...his son was sucked right out of the car window. He tried to hold on, but the pressure was just too strong...can you imagine?
"I stopped counting how many people we pulled out of the rubble. I only counted the survivors, because to think about...I couldn't. Seeing those faces, people with families, loved ones...I just couldn't.
The whole house was flattened. Leveled. Except for the hall closet, where we'd been hiding. That one place was still standing. Just a few minutes before, I'd been at the kitchen sink. Now there IS no kitchen sink.
We crowded under the staircase when the tornado hit. And when we came out, the staircase was all that was left of our home. It was a miracle.

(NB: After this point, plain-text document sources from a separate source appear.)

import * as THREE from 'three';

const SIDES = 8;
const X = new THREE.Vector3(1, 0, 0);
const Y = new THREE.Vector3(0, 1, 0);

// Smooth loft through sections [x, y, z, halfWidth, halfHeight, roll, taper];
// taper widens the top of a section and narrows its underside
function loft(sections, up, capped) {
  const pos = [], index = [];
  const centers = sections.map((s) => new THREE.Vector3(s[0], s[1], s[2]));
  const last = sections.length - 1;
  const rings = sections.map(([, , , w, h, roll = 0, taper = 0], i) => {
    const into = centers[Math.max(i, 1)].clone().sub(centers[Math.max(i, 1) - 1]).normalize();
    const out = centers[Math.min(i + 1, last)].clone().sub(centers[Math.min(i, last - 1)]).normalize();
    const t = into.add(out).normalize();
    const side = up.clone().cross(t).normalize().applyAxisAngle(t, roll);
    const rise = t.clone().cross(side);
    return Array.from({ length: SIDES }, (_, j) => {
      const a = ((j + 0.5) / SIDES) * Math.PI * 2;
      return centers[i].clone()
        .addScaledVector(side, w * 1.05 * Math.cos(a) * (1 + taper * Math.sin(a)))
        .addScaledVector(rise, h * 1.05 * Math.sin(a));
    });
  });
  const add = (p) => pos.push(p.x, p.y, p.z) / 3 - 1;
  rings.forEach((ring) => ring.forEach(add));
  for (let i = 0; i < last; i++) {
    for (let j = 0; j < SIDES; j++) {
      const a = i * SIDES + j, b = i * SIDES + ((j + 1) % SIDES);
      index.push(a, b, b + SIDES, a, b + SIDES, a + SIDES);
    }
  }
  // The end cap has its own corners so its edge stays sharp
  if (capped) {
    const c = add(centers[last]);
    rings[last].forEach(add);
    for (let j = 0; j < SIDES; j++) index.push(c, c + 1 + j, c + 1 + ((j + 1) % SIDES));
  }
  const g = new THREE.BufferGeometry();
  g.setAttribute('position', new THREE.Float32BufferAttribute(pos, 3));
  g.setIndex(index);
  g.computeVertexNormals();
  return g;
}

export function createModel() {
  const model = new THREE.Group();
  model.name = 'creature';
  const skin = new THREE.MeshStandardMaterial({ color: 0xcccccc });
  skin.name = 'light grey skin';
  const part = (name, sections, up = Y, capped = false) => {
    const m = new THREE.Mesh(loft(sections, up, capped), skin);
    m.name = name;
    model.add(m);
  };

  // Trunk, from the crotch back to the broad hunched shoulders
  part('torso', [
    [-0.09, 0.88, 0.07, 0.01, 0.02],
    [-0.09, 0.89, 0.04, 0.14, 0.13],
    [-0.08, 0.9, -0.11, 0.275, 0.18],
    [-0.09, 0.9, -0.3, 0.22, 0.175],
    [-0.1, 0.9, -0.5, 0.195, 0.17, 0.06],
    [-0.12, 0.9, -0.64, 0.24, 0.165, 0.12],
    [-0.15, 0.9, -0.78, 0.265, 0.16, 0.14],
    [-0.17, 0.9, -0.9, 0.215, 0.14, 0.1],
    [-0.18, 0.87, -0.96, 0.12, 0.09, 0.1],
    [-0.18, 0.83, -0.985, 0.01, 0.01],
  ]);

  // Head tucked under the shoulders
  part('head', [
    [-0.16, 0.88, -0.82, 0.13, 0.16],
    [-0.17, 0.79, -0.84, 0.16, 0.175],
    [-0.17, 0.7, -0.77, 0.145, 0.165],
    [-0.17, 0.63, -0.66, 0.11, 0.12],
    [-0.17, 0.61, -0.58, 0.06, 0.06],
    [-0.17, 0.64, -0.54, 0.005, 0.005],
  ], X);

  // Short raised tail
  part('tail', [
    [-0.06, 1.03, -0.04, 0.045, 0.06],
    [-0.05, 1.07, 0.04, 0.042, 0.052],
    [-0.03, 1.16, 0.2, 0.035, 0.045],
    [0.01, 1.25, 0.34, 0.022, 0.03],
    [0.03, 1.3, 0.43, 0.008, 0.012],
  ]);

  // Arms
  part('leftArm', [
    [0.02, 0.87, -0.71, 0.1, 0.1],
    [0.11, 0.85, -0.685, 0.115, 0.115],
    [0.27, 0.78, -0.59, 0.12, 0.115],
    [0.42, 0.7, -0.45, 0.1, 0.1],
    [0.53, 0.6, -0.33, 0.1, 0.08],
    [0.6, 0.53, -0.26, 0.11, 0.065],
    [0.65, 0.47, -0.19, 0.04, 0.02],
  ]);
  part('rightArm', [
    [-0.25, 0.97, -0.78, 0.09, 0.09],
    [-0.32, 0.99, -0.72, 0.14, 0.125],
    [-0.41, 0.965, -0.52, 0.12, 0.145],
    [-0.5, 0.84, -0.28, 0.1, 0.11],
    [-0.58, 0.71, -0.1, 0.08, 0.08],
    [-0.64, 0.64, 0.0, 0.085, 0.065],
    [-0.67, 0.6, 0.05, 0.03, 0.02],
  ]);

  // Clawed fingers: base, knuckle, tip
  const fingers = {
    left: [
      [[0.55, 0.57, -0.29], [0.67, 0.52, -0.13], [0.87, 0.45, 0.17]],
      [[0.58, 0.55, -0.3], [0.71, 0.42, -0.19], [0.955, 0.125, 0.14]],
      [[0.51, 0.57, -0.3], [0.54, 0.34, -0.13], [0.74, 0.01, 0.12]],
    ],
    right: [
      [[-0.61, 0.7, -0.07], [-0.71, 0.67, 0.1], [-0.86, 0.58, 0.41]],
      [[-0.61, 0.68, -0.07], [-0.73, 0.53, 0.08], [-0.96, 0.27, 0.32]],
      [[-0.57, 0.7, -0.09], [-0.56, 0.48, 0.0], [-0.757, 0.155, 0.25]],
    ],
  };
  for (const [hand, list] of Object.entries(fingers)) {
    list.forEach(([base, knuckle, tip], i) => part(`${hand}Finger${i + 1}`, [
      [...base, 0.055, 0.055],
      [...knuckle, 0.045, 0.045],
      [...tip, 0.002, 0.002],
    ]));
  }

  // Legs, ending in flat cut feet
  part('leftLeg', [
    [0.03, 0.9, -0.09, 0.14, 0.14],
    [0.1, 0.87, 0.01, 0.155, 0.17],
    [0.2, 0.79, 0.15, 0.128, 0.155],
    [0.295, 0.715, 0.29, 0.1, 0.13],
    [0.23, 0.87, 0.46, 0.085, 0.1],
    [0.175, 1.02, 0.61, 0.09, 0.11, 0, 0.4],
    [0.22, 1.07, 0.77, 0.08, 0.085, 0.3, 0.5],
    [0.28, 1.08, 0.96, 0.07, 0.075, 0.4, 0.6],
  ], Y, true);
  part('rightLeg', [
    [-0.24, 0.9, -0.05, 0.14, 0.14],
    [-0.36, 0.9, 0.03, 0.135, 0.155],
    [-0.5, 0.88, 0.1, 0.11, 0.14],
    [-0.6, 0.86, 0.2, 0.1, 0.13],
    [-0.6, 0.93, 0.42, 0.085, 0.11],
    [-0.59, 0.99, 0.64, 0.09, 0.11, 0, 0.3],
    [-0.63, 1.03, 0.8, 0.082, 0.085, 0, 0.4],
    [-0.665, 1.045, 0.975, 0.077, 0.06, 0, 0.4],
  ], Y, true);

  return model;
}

We decided to head outside to get to the crawlspace, but when we opened the back door, the wind blew it off the hinges. Stuff was already flying, so we ran back into the bedroom and tried to get under the bed. But by then, the tornado was already on top of us. We crammed ourselves beside the bed, holding on to each other because if we tried to move, we felt like we'd fly away. I saw the roof lift up. Saw daylight. Closed my eyes again. And waited for it to be over. One way or the other, it was about to be over, either for me, or for the storm.
There was nothing left our our house, the home I grew up in. The only place left alone, the only place not torn apart -- was the bathroom where we'd hidden. That's proof of miracles, if you ask me. And people are telling the same story all over town.
I picked my way over building materials and cables stepping gingerly. Justin had told me to be careful -- I was pregnant and ungraceful. Jill walked in front of me, talking as she stepped. "I'm sure he wasn't even home, because he goes out to dinner every Sunday night. It would be so unlikely if he hadn't gone out last night. Surely he was out..."
The church and parish house were in piles before us, but the one thing still standing tall, was the cross. The huge, iron cross of St. Mary's. We came to see if anyone in the area knew about Father, if he'd been home, or if he'd been seen since last night. He wasn't answering his cell phone, but service was terrible.
Jill stopped near the top of the hill. She turned around and held a hand over her mouth, letting worried tears break free. "His car..." she whispered and shook her head. "It's still here. He was still here." Behind her, Father's black car was smashed on all sides, ruined. The parish house was indistinguishable; bricks and roofing and insulation all heaped into a mass. "I can't lose that man, I need him to be okay..." She wiped her face and took a breath. There were men standing on top of the rubble, and she yelled up to them.
They said Father was safe. He'd been rescued from his bathtub after sending a text message to a nearby parishioner.
I stood at the top of the hill and looked across the city. I could see so much of it now. From the hospital to the high school to the neighborhoods, it was all clear and ruined. Leveled. Washed away on a tide of wind. Bombed without flames.
That was the first time I cried.